In this final rule, CMS updates IPPS and LTCH PPS payment rates and finalizes support for low wage index hospitals.
In its 2020 inpatient prospective payment system (IPPS) final rule, CMS improved the accuracy of Medicare payments to low wage index hospitals, allowing the hospitals to increase pay for workers and ensuring high-quality and affordable health care for patients. In addition to updating the IPPS, the final rule also made changes to the long-term care hospital (LTCH) prospective payment system (PPS) and finalized technology policies to support innovation (Final rule, 84 FR 42044, August 16, 2019).
Changes to rural hospital wage index. Responses to the 2019 proposed rule (83 FR 20164, May 7, 2018) reflected concerns that under the current wage index system, disparities between high and low wage index hospitals are perpetuated and exacerbated (see IPPS, LTCH proposal supports new technology, raises rural hospital payments, May 3, 2019). To address these issues, CMS finalized a proposal to increase the wage index for hospitals with a wage index value below the 25th percentile. For at least four years beginning in fiscal year (FY) 2020, CMS will increase these hospitals’ wage indexes by half of the difference between the otherwise applicable wage index for that hospital and the 25th percentile wage index value over all hospitals. This will allow time for employee compensation increases to be reflected in the wage index calculation. In response to comments, CMS will make a budget neutrality adjustment to the standardized amount applied across all IPPS hospitals. CMS will also transition a 5-percent cap for FY2020 on any decrease from a hospital’s 2019 wage index.
Additionally, some hospitals have used urban to rural hospital reclassifications to inappropriately influence the rural floor wage index value, resulting in wage index disparities. CMS will address the unanticipated effects of these reclassifications by removing urban to rural hospital reclassifications from the rural floor wage index value starting in FY 2020.
Updated IPPS payment rates. CMS increased by 3.1 percent operating payment rates for general acute care hospitals successfully participating in the Hospital Inpatient Quality Reporting (IQR) Program and meaningful use of electronic health records (EHRs), reflecting a projected market basket update of 3.0 percent, reduced by a 0.4 percentage point productivity adjustment and reflecting a 0.5 percentage point increase required by legislation. CMS expects the rate changes to increase IPPS operating payments by about $3.4 billion and expects payments for new technologies to increase by 70 percent or $0.2 billion.
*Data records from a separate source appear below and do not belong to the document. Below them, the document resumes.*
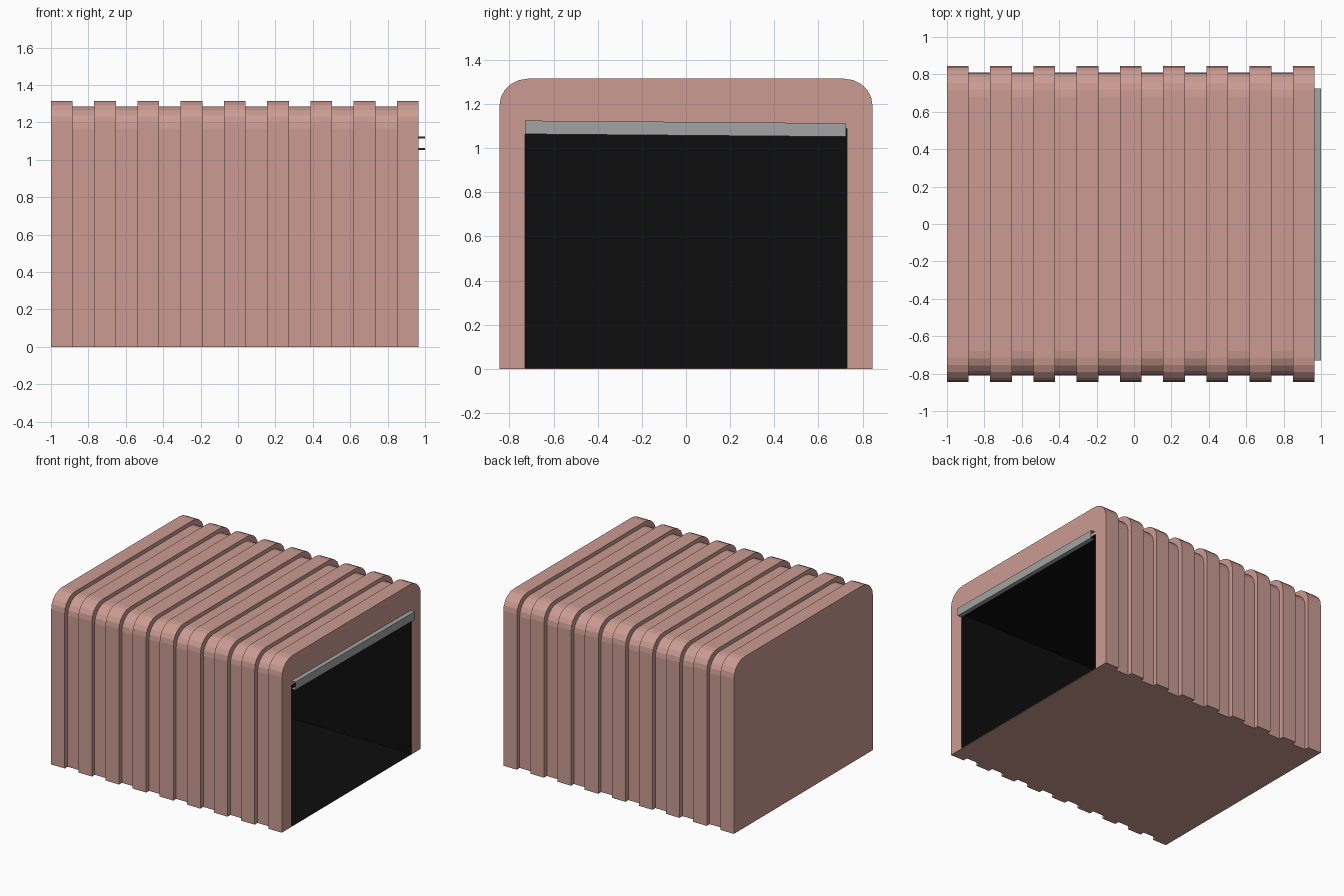
import bpy, bmesh
from math import sin, cos, pi

if "Cube" in bpy.data.objects:
    bpy.data.objects.remove(bpy.data.objects["Cube"])


def material(name, rgb):
    m = bpy.data.materials.new(name)
    m.diffuse_color = (*rgb, 1)
    m.use_nodes = True
    m.node_tree.nodes["Principled BSDF"].inputs["Base Color"].default_value = m.diffuse_color
    return m


def add_object(name, bm, mats=()):
    me = bpy.data.meshes.new(name)
    bm.to_mesh(me)
    bm.free()
    for m in mats:
        me.materials.append(m)
    ob = bpy.data.objects.new(name, me)
    bpy.context.collection.objects.link(ob)
    return ob


def profile(half, top, ry=0.13, rz=0.12, n=5):
    # arch outline with rounded upper corners, from bottom left to bottom right
    arc = [(i * pi / 2) / n for i in range(n + 1)]
    left = [(-half, 0)] + [(-half + ry - ry * cos(a), top - rz + rz * sin(a)) for a in arc]
    return left + [(-y, z) for y, z in reversed(left)]


X0, X1, COUNT = -1.0, 0.965, 17
STEP = (X1 - X0) / COUNT
WIDE, NARROW = profile(0.845, 1.315), profile(0.81, 1.285)

# ribbed shell: alternating wide and narrow arch sections
bm = bmesh.new()
first = prev = None
for i in range(COUNT):
    outline = NARROW if i % 2 else WIDE
    rings = [[bm.verts.new((X0 + (i + k) * STEP, y, z)) for y, z in outline] for k in (0, 1)]
    n = len(outline)
    for j in range(n):
        k = (j + 1) % n
        bm.faces.new((rings[0][j], rings[0][k], rings[1][k], rings[1][j]))
        if prev and k:
            bm.faces.new((prev[j], prev[k], rings[0][k], rings[0][j]))
    first = first or rings[0]
    prev = rings[1]
bm.faces.new(first)

# dark hollow interior with its opening on the right end
HALF, SILL, HEAD, DEEP = 0.73, 0.005, 1.09, -0.885
rect = [(-HALF, SILL), (-HALF, HEAD), (HALF, HEAD), (HALF, SILL)]
mouth = [bm.verts.new((X1, y, z)) for y, z in rect]
back = [bm.verts.new((DEEP, y, z)) for y, z in rect]
dark = [bm.faces.new((mouth[j], mouth[(j + 1) % 4], back[(j + 1) % 4], back[j])) for j in range(4)]
dark.append(bm.faces.new(back))
for f in dark:
    f.material_index = 1

# end wall around the opening, and the sill
bm.faces.new(prev + mouth[::-1])
bm.faces.new((prev[0], mouth[0], mouth[3], prev[-1]))
bmesh.ops.recalc_face_normals(bm, faces=bm.faces)
add_object("ribbed_shell", bm, [material("dusty_pink", (0.6, 0.33, 0.29)),
                                material("black", (0.004, 0.004, 0.004))])

# slightly tilted header bar above the opening, open at both ends
bm = bmesh.new()
section = [(X1, 1.058), (1.0, 1.058), (1.0, 1.119), (X1, 1.119)]
ends = [[bm.verts.new((x, y, z + dz)) for x, z in section]
        for y, dz in ((-0.73, 0.006), (0.725, -0.006))]
for j in range(3):
    bm.faces.new((ends[0][j], ends[1][j], ends[1][j + 1], ends[0][j + 1]))
bm.normal_update()
add_object("header_bar", bm, [material("grey", (0.36, 0.37, 0.36))])
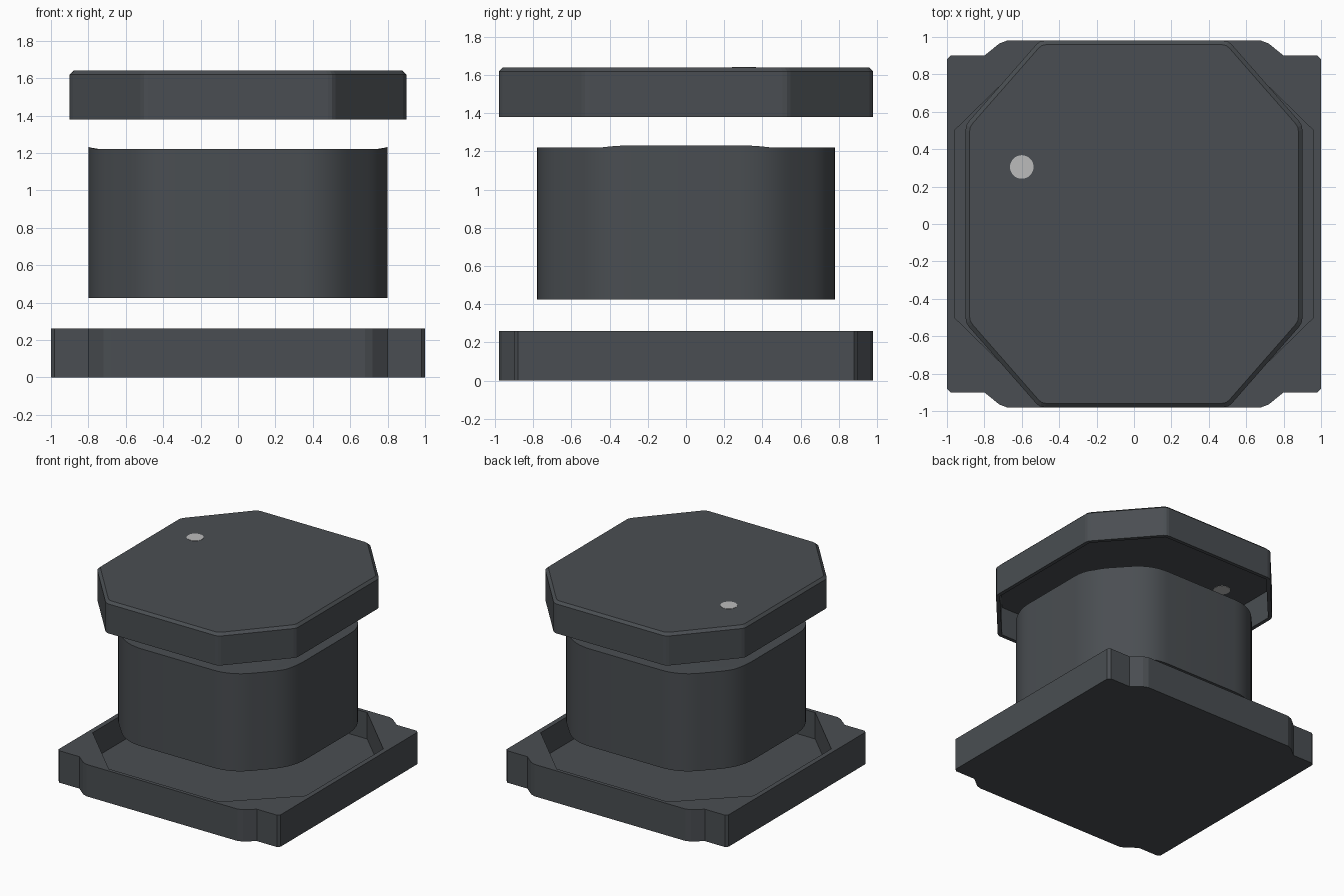
import bpy
import bmesh
from mathutils import Vector

cube = bpy.data.objects.get("Cube")
if cube:
    bpy.data.objects.remove(cube, do_unlink=True)


def material(name, color, roughness=0.6):
    mat = bpy.data.materials.new(name)
    mat.use_nodes = True
    mat.diffuse_color = color
    bsdf = mat.node_tree.nodes["Principled BSDF"]
    bsdf.inputs["Base Color"].default_value = color
    bsdf.inputs["Roughness"].default_value = roughness
    return mat


charcoal = material("charcoal", (0.068, 0.076, 0.084, 1))
light_grey = material("light_grey", (0.5, 0.5, 0.5, 1))


def mirrored(quarter):
    """Closed outline from its +x +y quarter, listed from the x side to the y side."""
    q, r = quarter, quarter[::-1]
    return (q + [(-x, y) for x, y in r] + [(-x, -y) for x, y in q]
            + [(x, -y) for x, y in r])


def rounded(points, cut, steps=8):
    """Replace every corner with a smooth curve that starts a cut away from it."""
    out = []
    for i, p in enumerate(points):
        p = Vector(p)
        a = p + (Vector(points[i - 1]) - p).normalized() * cut
        b = p + (Vector(points[(i + 1) % len(points)]) - p).normalized() * cut
        for s in range(steps + 1):
            t = s / steps
            out.append(tuple(a * (1 - t) ** 2 + p * 2 * t * (1 - t) + b * t * t))
    return out


def scaled(points, fx, fy):
    return [(x * fx, y * fy) for x, y in points]


def loft(bm, sections):
    """Skin sections of (outline, z) and return the rings of vertices."""
    rings = [[bm.verts.new((x, y, z)) for x, y in pts] for pts, z in sections]
    for low, high in zip(rings, rings[1:]):
        n = len(low)
        for i in range(n):
            j = (i + 1) % n
            bm.faces.new((low[i], low[j], high[j], high[i]))
    return rings


def finish(bm, name, mat, smooth=False):
    bmesh.ops.recalc_face_normals(bm, faces=bm.faces)
    mesh = bpy.data.meshes.new(name)
    bm.to_mesh(mesh)
    bm.free()
    mesh.materials.append(mat)
    obj = bpy.data.objects.new(name, mesh)
    bpy.context.collection.objects.link(obj)
    if smooth:
        bpy.ops.object.select_all(action="DESELECT")
        obj.select_set(True)
        bpy.context.view_layer.objects.active = obj
        bpy.ops.object.shade_smooth_by_angle(angle=0.5)
    return obj


def tray(name, outer, inner):
    """Hollow tray: both section lists run from the closed end to the open rim."""
    bm = bmesh.new()
    out_rings, in_rings = loft(bm, outer), loft(bm, inner)
    bm.faces.new(out_rings[0])
    bm.faces.new(in_rings[0])
    rim = []
    for ring in (out_rings[-1], in_rings[-1]):
        rim += [bm.edges.get((v, ring[i - 1])) for i, v in enumerate(ring)]
    bmesh.ops.triangle_fill(bm, edges=rim, use_beauty=True)
    return finish(bm, name, charcoal)


# Base tray with notched corners and an eight-sided recess
base_outline = mirrored([(1, 0.88), (0.98, 0.9), (0.8, 0.9), (0.72, 0.965), (0.68, 0.98)])
recess = mirrored([(0.96, 0.5), (0.5, 0.95)])
tray("base_tray", [(base_outline, 0), (base_outline, 0.26)],
     [(recess, 0.045), (recess, 0.26)])

# Core block: rounded eight-sided column with a slight lip on its x sides
core = rounded(mirrored([(0.8, 0.43), (0.48, 0.78)]), 0.16)
bm = bmesh.new()
rings = loft(bm, [(core, 0.425), (core, 1.22), (scaled(core, 0.95, 0.95), 1.22)])
for v in rings[1]:
    v.co.z += 0.012 * max(0, min(1, (abs(v.co.x) - 0.76) / 0.04))
bm.faces.new(rings[0])
bm.faces.new(rings[-1])
finish(bm, "core_block", charcoal, smooth=True)

# Hollow lid with a chamfered top edge
lid = rounded(mirrored([(0.9, 0.53), (0.505, 0.98)]), 0.025, 2)
cavity = mirrored([(0.87, 0.52), (0.49, 0.95)])
tray("lid", [(scaled(lid, 0.977, 0.979), 1.64), (lid, 1.62), (lid, 1.38)],
     [(cavity, 1.615), (cavity, 1.38)])

# Round marker set through the lid
bpy.ops.mesh.primitive_cylinder_add(vertices=32, radius=0.063, depth=0.029,
                                    location=(-0.6, 0.305, 1.6275))
marker = bpy.context.object
marker.name = "marker_dot"
marker.data.materials.append(light_grey)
Considering changes in uncompensated care payments, low-volume hospital payments, and capital payments, CMS projects IPPS spending to increase by about $3.8 billion or 3.0 percent in FY 2020. Individual hospitals may incur other payment adjustments, such as penalties for excess readmissions, penalties for performance under the Hospital Acquired Condition Reduction Program, and adjustments under the Hospital Value-Based Purchasing Program.
Updated LTCH PPS payment rates. Beginning FY 2016, only certain discharges received the standard federal payment amount under the LTCH PPS, with the remaining discharges receiving a relatively lower site neutral payment rate. FY 2019 marked the final year of a transition period for this policy. Thus, LTCH site neutral payment rate cases will be paid exclusively on the site neutral payment rate for discharges in cost reporting periods beginning FY 2020. Reflecting the continued implementation of the revised LTCH PPS, CMS projects LTCH PPS payments to increase by approximately 1.0 percent or $43 million. CMS expects payments for FY 2020 discharges paid using the LTCH PPS standard federal payment rate to increase by 2.7 percent after the annual update for FY 2020 of 2.5 percent. For cases continuing to transition to the site neutral payment rate, CMS expects a decrease of about 5.9 percent. The final rule also provides for a cure period before applying a payment adjustment for LTCHs that do not meet the statutorily required threshold of discharges meeting the patient criteria. Additionally, CMS finalized the adoption of two new quality measures under the LTCH Quality Reporting Program.
Technology add-on. The final rule implements a new technology add-on payment pathway for medical devices as part of the Breakthrough Devices Program receiving FDA marketing authorizations. If a medical device program has received marketing authorization from the FDA, CMS will consider the product new and not substantially similar to an existing technology for purposes of the add-on payment. The add-on payment will be 65 percent, or 75 percent for certain antimicrobials. The change will begin with applications received for new technology add-on payments for FY 2020. CMS also revised and clarified policies for the criterion used to evaluate these applications.
MainStory: TopStory FinalRules AccessNews AgencyNews GeneralNews HealthCareAcquiredConditionNews MedicalDeviceNews MedicarePartANews MedicarePartBNews QualityNews NewsFeed
Interested in submitting an article?
Submit your information to us today!Learn More
Health Reform WK-EDGE: Breaking legal news at your fingertips
Sign up today for your free trial to this daily reporting service created by attorneys, for attorneys. Stay up to date on health reform legal matters with same-day coverage of breaking news, court decisions, legislation, and regulatory activity with easy access through email or mobile app.